[Rendered images with source text]
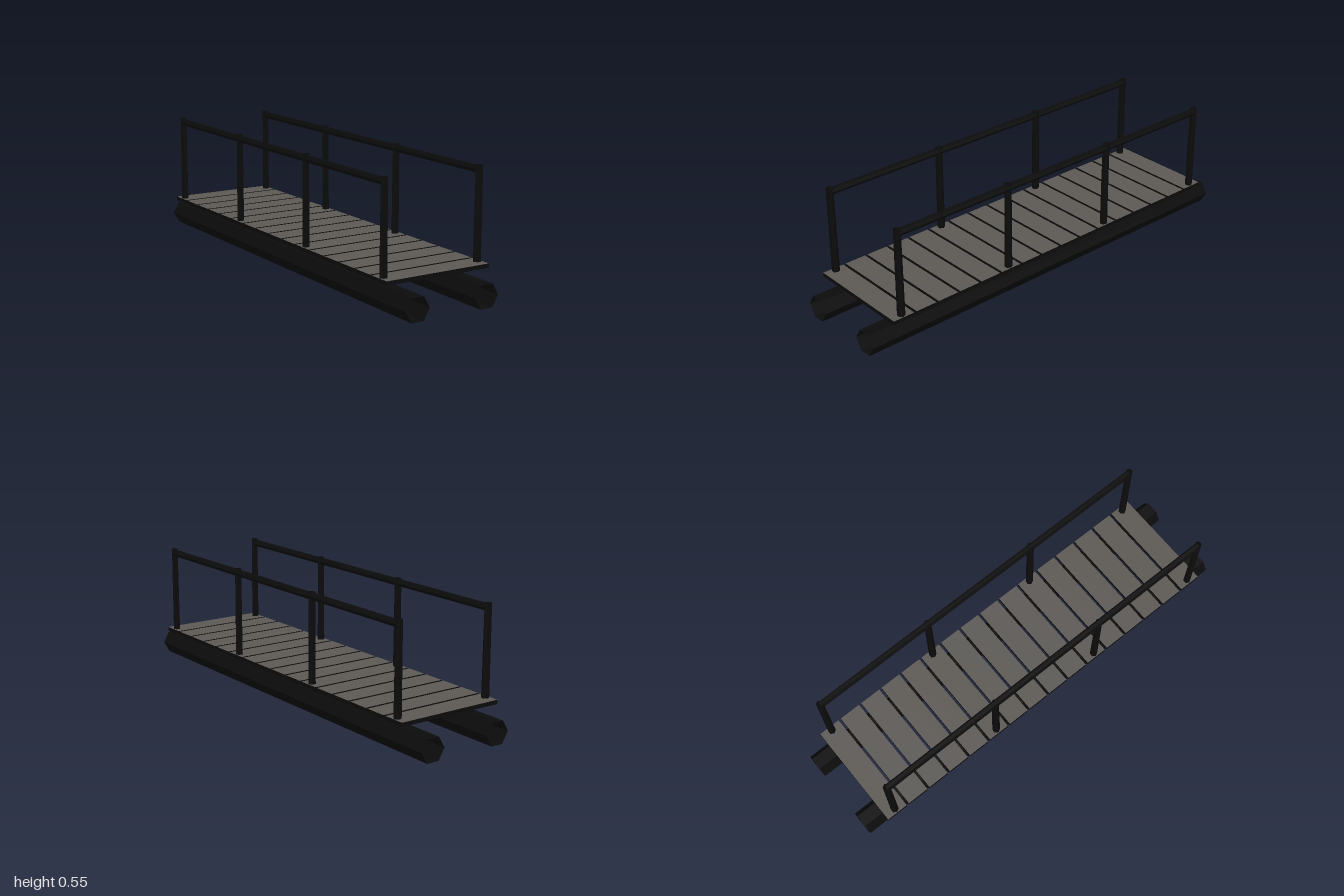
import * as THREE from 'three';

export function createModel() {
  const bridge = new THREE.Group();
  bridge.name = 'footbridge';

  const darkWood = new THREE.MeshStandardMaterial({ color: 0x0b0b0b, flatShading: true, side: THREE.DoubleSide });
  darkWood.name = 'darkWood';
  const plankTop = new THREE.MeshStandardMaterial({ color: 0x5c5955 });
  plankTop.name = 'plankTop';

  const add = (name, geometry, material, x, y, z) => {
    const mesh = new THREE.Mesh(geometry, material);
    mesh.name = name;
    mesh.position.set(x, y, z);
    bridge.add(mesh);
  };

  // Open six-sided pole with corners pointing along x
  const pole = (rTop, rBottom, length) =>
    new THREE.CylinderGeometry(rTop, rBottom, length, 6, 1, true, Math.PI / 2);

  const endZ = 0.857;
  const deckY = 0.144;
  const postTop = 0.551;
  const postHeight = postTop - deckY;

  const logGeo = pole(0.057, 0.057, 2).rotateX(Math.PI / 2);
  const railGeo = pole(0.016, 0.016, endZ * 2).rotateX(Math.PI / 2);
  const postGeo = pole(0.0155, 0.0172, postHeight);
  const plankGeo = new THREE.BoxGeometry(0.5, 0.018, 0.102);

  // Deck planks: pale upper face, dark edges and underside
  const plankMaterials = [darkWood, darkWood, plankTop, darkWood, darkWood, darkWood];
  const planks = 16;
  for (let i = 0; i < planks; i++) {
    const z = -endZ + (2 * endZ * i) / (planks - 1);
    add('plank', plankGeo, plankMaterials, 0, deckY, z);
  }

  // Bearer logs, posts and handrails on each side
  for (const side of [-1, 1]) {
    add('bearerLog', logGeo, darkWood, side * 0.168, 0.0505, 0);
    add('handrail', railGeo, darkWood, side * 0.23, 0.532, 0);
    for (let i = 0; i < 4; i++) {
      const z = -endZ + (2 * endZ * i) / 3;
      add('railPost', postGeo, darkWood, side * 0.23, deckY + postHeight / 2, z);
    }
  }
  return bridge;
}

- **Task objective**: Can you restate all the records above word for word while dropping the pictures?

- **Response to the exercise**:
import * as THREE from 'three';

export function createModel() {
  const bridge = new THREE.Group();
  bridge.name = 'footbridge';

  const darkWood = new THREE.MeshStandardMaterial({ color: 0x0b0b0b, flatShading: true, side: THREE.DoubleSide });
  darkWood.name = 'darkWood';
  const plankTop = new THREE.MeshStandardMaterial({ color: 0x5c5955 });
  plankTop.name = 'plankTop';

  const add = (name, geometry, material, x, y, z) => {
    const mesh = new THREE.Mesh(geometry, material);
    mesh.name = name;
    mesh.position.set(x, y, z);
    bridge.add(mesh);
  };

  // Open six-sided pole with corners pointing along x
  const pole = (rTop, rBottom, length) =>
    new THREE.CylinderGeometry(rTop, rBottom, length, 6, 1, true, Math.PI / 2);

  const endZ = 0.857;
  const deckY = 0.144;
  const postTop = 0.551;
  const postHeight = postTop - deckY;

  const logGeo = pole(0.057, 0.057, 2).rotateX(Math.PI / 2);
  const railGeo = pole(0.016, 0.016, endZ * 2).rotateX(Math.PI / 2);
  const postGeo = pole(0.0155, 0.0172, postHeight);
  const plankGeo = new THREE.BoxGeometry(0.5, 0.018, 0.102);

  // Deck planks: pale upper face, dark edges and underside
  const plankMaterials = [darkWood, darkWood, plankTop, darkWood, darkWood, darkWood];
  const planks = 16;
  for (let i = 0; i < planks; i++) {
    const z = -endZ + (2 * endZ * i) / (planks - 1);
    add('plank', plankGeo, plankMaterials, 0, deckY, z);
  }

  // Bearer logs, posts and handrails on each side
  for (const side of [-1, 1]) {
    add('bearerLog', logGeo, darkWood, side * 0.168, 0.0505, 0);
    add('handrail', railGeo, darkWood, side * 0.23, 0.532, 0);
    for (let i = 0; i < 4; i++) {
      const z = -endZ + (2 * endZ * i) / 3;
      add('railPost', postGeo, darkWood, side * 0.23, deckY + postHeight / 2, z);
    }
  }
  return bridge;
}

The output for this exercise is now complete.